Exclusive: The industry’s leaders are hopeful turnover will return to pre-recession levels by 2015, but fear rising costs, skills shortages and supply chain failure will make for a painful recovery.
The first Construction News Barometer, which measures the views of the chief executives, chairman and senior directors of the CN100 index of the UK’s largest contractors, also reveals their suspicion that private sector clients put low bid costs ahead of innovation, skills or project experience when awarding work.
The government’s emphasis on long-term infrastructure spending as part of this year’s spending review receives a thumbs-up from industry leaders, with 68 per cent saying the post-2015 plans for infrastructure spending will provide a “significant boost” for the industry.
However, 57 per cent think a Labour government would spend more on infrastructure than the coalition government, and 96 per cent believe the current government needs to do more to boost construction growth.
“Without cash, a robust pipeline and a joined-up national policy on infrastructure, one [party] is no better than the other”
Leaders’ views on which party is best for the industry are very close: 47 per cent say the Conservatives, ahead of 43 per cent for Labour.
One respondent said: “Without cash, a robust pipeline and a joined-up national policy on infrastructure, one [party] is no better than the other.”
Almost 90 per cent say private sector clients are more interested in developing schemes than a year ago. However, the vast majority feel that clients place greatest emphasis on low bid costs during procurement.
The results suggest there is a gap between public sector and private sector procurement: no one identified building information modelling, the use of which has been mandated by the government on public sector contracts from 2015/16, as of significant importance to private sector clients, although 42 per cent say it is of ‘some importance’.
One said: “Clients are talking BIM but still don’t understand how to implement [it].” Another says: “The take-up of BIM is slow.
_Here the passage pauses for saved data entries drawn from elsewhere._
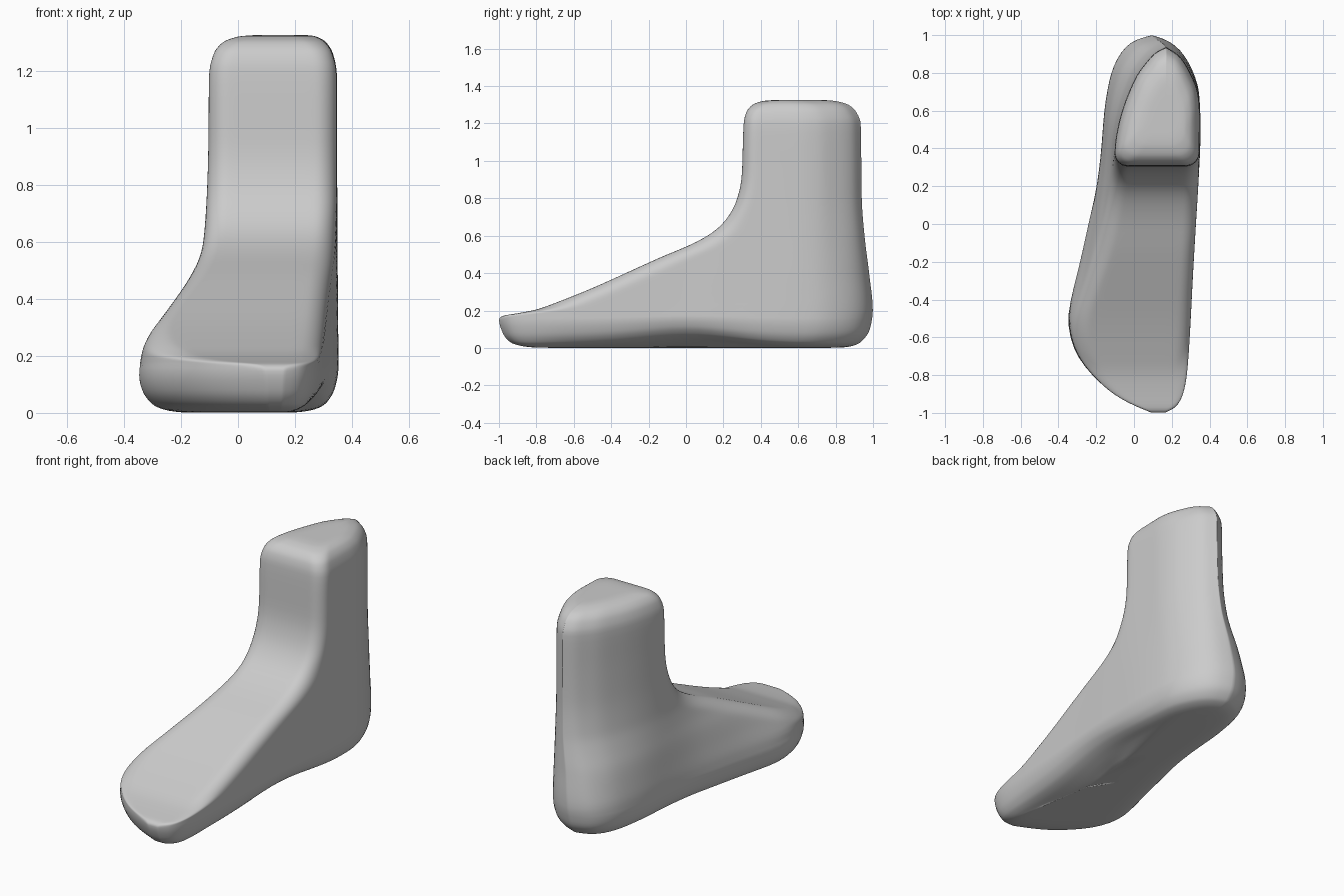
import bpy, bmesh, math

if "Cube" in bpy.data.objects:
    bpy.data.objects.remove(bpy.data.objects["Cube"])


def curve(*pts):
    """Smooth monotone interpolation through (t, value) points."""
    n = len(pts)
    d = [(pts[i + 1][1] - pts[i][1]) / (pts[i + 1][0] - pts[i][0]) for i in range(n - 1)]
    m = [d[0]] + [2 * a * b / (a + b) if a * b > 0 else 0 for a, b in zip(d, d[1:])] + [d[-1]]

    def f(t):
        t = min(max(t, pts[0][0]), pts[-1][0])
        i = 0
        while i < n - 2 and t > pts[i + 1][0]:
            i += 1
        h = pts[i + 1][0] - pts[i][0]
        s = (t - pts[i][0]) / h
        return ((2 * s**3 - 3 * s**2 + 1) * pts[i][1] + (s**3 - 2 * s**2 + s) * h * m[i]
                + (3 * s**2 - 2 * s**3) * pts[i + 1][1] + (s**3 - s**2) * h * m[i + 1])
    return f


def clamp(v):
    return min(max(v, 0), 1)


# Side profile: front and back edge by height
front = curve((0, -.80), (.01, -.88), (.03, -.94), (.08, -.98), (.15, -1), (.17, -.985),
              (.185, -.9), (.205, -.8), (.24, -.7), (.32, -.5), (.41, -.3), (.5, -.1),
              (.54, 0), (.59, .1), (.63, .16), (.68, .21), (.74, .25), (.8, .275),
              (.9, .298), (1.2, .308), (1.26, .322), (1.3, .355), (1.32, .41), (1.325, .46))
back = curve((0, .83), (.01, .89), (.03, .935), (.1, .985), (.2, 1), (.4, .98), (.6, .955),
             (.8, .94), (1.2, .935), (1.27, .905), (1.3, .87), (1.32, .80), (1.325, .75))

# Plan outlines of the foot and of the ankle, inner and outer side
foot_l = curve((-1, .10), (-.95, -.02), (-.9, -.11), (-.8, -.225), (-.7, -.305), (-.6, -.345),
               (-.5, -.358), (-.4, -.34), (-.2, -.29), (0, -.245), (.2, -.2), (.4, -.175),
               (.6, -.16), (.8, -.125), (.9, -.08), (.97, -.01), (1, .09))
foot_r = curve((-1, .16), (-.97, .22), (-.9, .26), (-.8, .28), (-.6, .295), (-.2, .315),
               (.2, .34), (.5, .353), (.7, .345), (.8, .315), (.9, .26), (.97, .18), (1, .09))
ankle_l = curve((-1, -.1), (.35, -.105), (.45, -.1), (.55, -.085), (.65, -.06), (.75, -.025),
                (.85, .02), (.92, .07), (.97, .115), (1, .17))
ankle_r = curve((-1, .26), (-.4, .308), (0, .328), (.4, .347), (.65, .348), (.75, .337),
                (.85, .30), (.95, .24), (1, .17))
# Change from foot to ankle, and rounding of sole and top, by height
lean = curve((.1, 0), (.2, .06), (.3, .2), (.4, .36), (.5, .6), (.6, .8), (.8, .95), (1, 1))
narrow = curve((0, .5), (.01, .30), (.03, .16), (.08, .05), (.15, 0), (1.18, 0), (1.26, .07),
               (1.3, .19), (1.32, .36), (1.325, .5))
corner_y = curve((.16, .01), (.25, .17), (.5, .17), (.75, .08), (1.3, .07))

SIDE, FRONT = 44, 16


def ring(z):
    yf, yb, w = front(z), back(z), lean(z)
    rx, ry = .075 * clamp((z - .155) / .06), corner_y(z)

    def edges(y):
        s = y
        if y > 0:
            s += (1 - yb) * clamp(y / yb)
        elif z < .15:
            s += (-1 - yf) * clamp(y / yf)
        left = foot_l(s) * (1 - w) + ankle_l(s) * w
        right = foot_r(s) * (1 - w) + ankle_r(s) * w
        mid, half = (left + right) / 2, (right - left) / 2
        half *= 1 - narrow(z)
        k = clamp(1 - (y - yf) / ry)
        half -= min(rx, half * .5) * (1 - math.sqrt(1 - k * k))
        return mid - half, mid + half

    ys = [yf + (yb - yf) * (1 + math.cos(math.pi * i / SIDE)) / 2 for i in range(SIDE + 1)]
    lr = [edges(y) for y in ys]
    pts = [(e[0], y) for e, y in zip(lr, ys)]
    a, b = lr[-1]
    pts += [(a + (b - a) * i / FRONT, yf) for i in range(1, FRONT)]
    pts += [(e[1], y) for e, y in zip(lr[:0:-1], ys[:0:-1])]
    out = []
    for x, y in pts:
        # arch under the inner side of the sole
        arch = .06 * math.exp(-(y / .35) ** 2) * clamp((x - .05) / .25) * clamp(1 - z / .2)
        out.append((x, y, z + arch))
    return out


# Foot and ankle: one skin lofted through level slices
knots = [0, .01, .03, .08, .15, .17, .185, .205, .24, .32, .41, .5, .59, .68, .8, 1,
         1.2, 1.26, 1.3, 1.32, 1.325]
heights = [a + (b - a) * k / 4 for a, b in zip(knots, knots[1:]) for k in range(4)] + [1.325]
bm = bmesh.new()
rings = [[bm.verts.new(p) for p in ring(z)] for z in heights]
n = len(rings[0])
for lo, hi in zip(rings, rings[1:]):
    for i in range(n):
        j = (i + 1) % n
        bm.faces.new((lo[i], lo[j], hi[j], hi[i]))

# Caps: shrinking rings closed by a small centre face
for base in (rings[0], rings[-1]):
    c = [sum(v.co[k] for v in base) / n for k in range(3)]
    prev = base
    for s in (.75, .5, .25):
        new = [bm.verts.new([c[k] + (v.co[k] - c[k]) * s for k in range(3)]) for v in base]
        for i in range(n):
            j = (i + 1) % n
            bm.faces.new((prev[i], prev[j], new[j], new[i]))
        prev = new
    bm.faces.new(prev)
bmesh.ops.recalc_face_normals(bm, faces=bm.faces)
for f in bm.faces:
    f.smooth = True

mesh = bpy.data.meshes.new("foot")
bm.to_mesh(mesh)
bm.free()
foot = bpy.data.objects.new("foot", mesh)
bpy.context.collection.objects.link(foot)
grey = bpy.data.materials.new("plain grey")
grey.diffuse_color = (.6, .6, .6, 1)
grey.use_nodes = True
grey.node_tree.nodes["Principled BSDF"].inputs["Base Color"].default_value = grey.diffuse_color
mesh.materials.append(grey)
soften = foot.modifiers.new("soften", 'SMOOTH')
soften.factor, soften.iterations = .5, 5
There is a lot of ‘BIM wash’ around without fully considering the issue holistically.”
“The take-up of BIM is slow. There is a lot of ‘BIM wash’ around without fully considering the issue holistically”
More than 80 per cent of contractors have seen a supplier stop working on more than one of their projects in the past year.
However, as the industry moves out of the downturn and work starts to pick up, fears over rising material prices and labour costs are highlighted by 52 per cent and 60 per cent of respondents respectively as among their biggest concerns for the next year.
One said “pricing levels are still very fierce and profit levels very thin, so making an acceptable profit is a worry” while another referred to “projects already won at low prices with costs going up”.
Almost a third of construction leaders do not support the business case for HS2, and 28 per cent feel their businesses will not benefit from the scheme.
But almost half of Construction News Barometer respondents support the business case for the scheme while a quarter expect their business to see significant benefit from HS2.
If the government was to invest money from HS2 elsewhere, industry leaders would want to see the money reinvested in transport schemes, while 28 per cent would want to see more invested in schools and hospitals.
The scheme was labelled “a grand folly” by the Institute of Directors this week and former chancellor Alistair Darling branded the business case for the scheme “foolish”.
KPMG head of infrastructure Richard Threlfall said “failing to invest in projects like HS2 will only speed up putting the UK on a downward spiral to a second tier economy”.
The single biggest concern, however, is a lack of skilled staff, identified by almost 80 per cent of respondents.
Fears over an impending skills crisis were highlighted by the CITB earlier this month when it warned of a skills “time bomb” in construction, as 400,000 people retire in the next 10 years.
“Pricing levels are still very fierce and profit levels very thin, so making an acceptable profit is a worry”
Housebuilders have also raised their fears over the lack of skills to meet growing demand, according to a Home Building Skills report released this month by groups including the Home Builders Federation and the National House Building Council.
Their survey showed that almost one in two respondents felt more needed to be done to ensure the sector has the right skills in place when growth returns.
Industry leaders see the greatest business opportunities over the next year in housebuilding, rail and education - each selected by 70 per cent of respondents.
Looking further ahead, sectors expected to have the strongest work opportunities in five years’ time include energy, roads, health and offices.
Energy is the sector that most expect to enter in the next two years, while a handful of firms expect to leave education, health, retrofit and FM.
Energy is also the sector that contractors most want to see given greater emphasis by the government (39 per cent), followed by schools and hospitals (25 per cent) and new housing (18 per cent).
“Workload is shrinking and competitiveness is growing the [further] north and west you travel”
Low tender prices are the biggest challenge facing businesses today, followed by a lack of work, skills shortages and late payments.
Anticipating the next 12 months, one respondent said: “The industry is bidding low prices at a point where there will be an upturn in demand, leading to higher input costs.
“This is the period when more businesses will have a cash crunch.”
The Construction News Barometer was a survey sent to the chief executives, chairmen and senior directors of the top 100 contractors in the UK, ranked according to turnover.
The survey contained 16 questions and was open from 5 August until 27 August. It was completed by 61 industry leaders.
A Construction News Barometer report, containing the full data set, will be sent to those who took part. The survey will be repeated quarterly.